For each line of the data below that holds "inner", copy the line.

━━ Records shown ━━

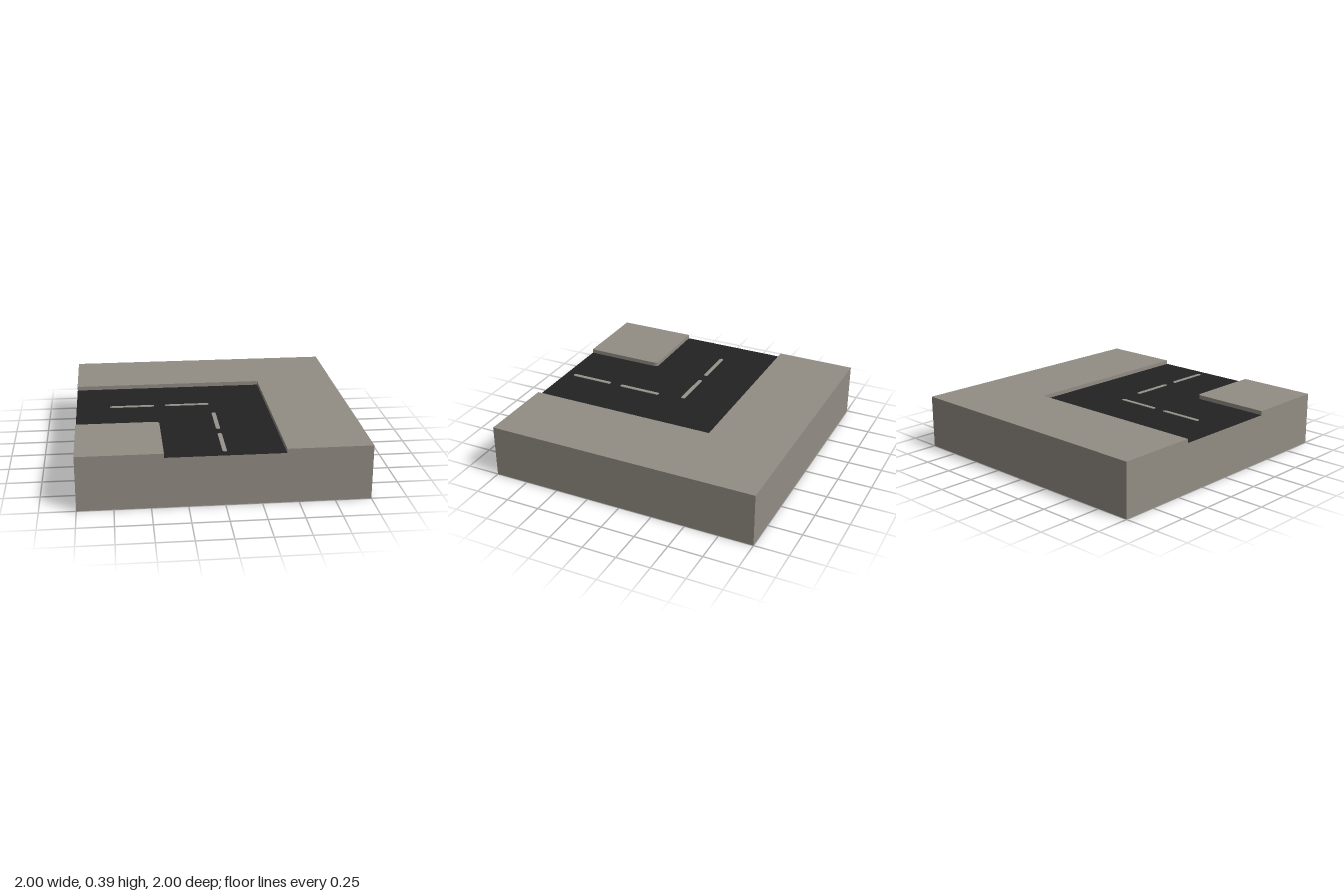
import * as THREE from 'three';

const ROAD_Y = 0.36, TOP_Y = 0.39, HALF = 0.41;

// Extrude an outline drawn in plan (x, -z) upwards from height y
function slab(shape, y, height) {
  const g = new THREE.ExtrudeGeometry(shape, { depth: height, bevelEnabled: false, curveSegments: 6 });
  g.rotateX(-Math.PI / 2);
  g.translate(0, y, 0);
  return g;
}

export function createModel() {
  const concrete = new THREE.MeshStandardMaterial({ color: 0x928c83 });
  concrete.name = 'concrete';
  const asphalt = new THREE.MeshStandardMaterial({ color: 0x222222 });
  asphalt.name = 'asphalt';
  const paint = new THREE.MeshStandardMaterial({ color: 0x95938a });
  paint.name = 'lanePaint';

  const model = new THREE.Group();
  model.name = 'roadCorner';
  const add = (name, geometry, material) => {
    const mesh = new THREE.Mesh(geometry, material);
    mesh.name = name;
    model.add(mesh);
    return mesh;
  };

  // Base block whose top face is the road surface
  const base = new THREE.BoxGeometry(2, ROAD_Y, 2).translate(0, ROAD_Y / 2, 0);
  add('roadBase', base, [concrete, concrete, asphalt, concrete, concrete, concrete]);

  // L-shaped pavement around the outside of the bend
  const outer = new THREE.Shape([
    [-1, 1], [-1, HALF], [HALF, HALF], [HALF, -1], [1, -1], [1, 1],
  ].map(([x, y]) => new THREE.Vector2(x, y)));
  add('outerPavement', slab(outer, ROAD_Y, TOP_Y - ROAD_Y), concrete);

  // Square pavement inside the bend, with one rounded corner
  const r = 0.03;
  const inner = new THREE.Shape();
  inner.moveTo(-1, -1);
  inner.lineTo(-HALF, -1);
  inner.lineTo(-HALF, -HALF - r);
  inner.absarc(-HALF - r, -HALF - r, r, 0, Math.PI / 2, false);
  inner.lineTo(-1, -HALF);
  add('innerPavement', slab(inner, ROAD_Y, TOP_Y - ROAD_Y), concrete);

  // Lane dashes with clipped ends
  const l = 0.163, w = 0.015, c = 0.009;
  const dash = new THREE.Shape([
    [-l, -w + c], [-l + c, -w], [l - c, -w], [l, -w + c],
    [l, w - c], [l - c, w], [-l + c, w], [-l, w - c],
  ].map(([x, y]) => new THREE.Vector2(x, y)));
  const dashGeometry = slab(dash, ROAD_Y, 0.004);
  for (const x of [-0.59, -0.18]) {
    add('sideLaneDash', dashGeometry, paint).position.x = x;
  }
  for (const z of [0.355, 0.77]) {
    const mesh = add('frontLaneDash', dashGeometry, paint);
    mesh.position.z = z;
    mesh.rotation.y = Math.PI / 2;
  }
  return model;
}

━━━

Expected answer:
  const inner = new THREE.Shape();
  inner.moveTo(-1, -1);
  inner.lineTo(-HALF, -1);
  inner.lineTo(-HALF, -HALF - r);
  inner.absarc(-HALF - r, -HALF - r, r, 0, Math.PI / 2, false);
  inner.lineTo(-1, -HALF);
  add('innerPavement', slab(inner, ROAD_Y, TOP_Y - ROAD_Y), concrete);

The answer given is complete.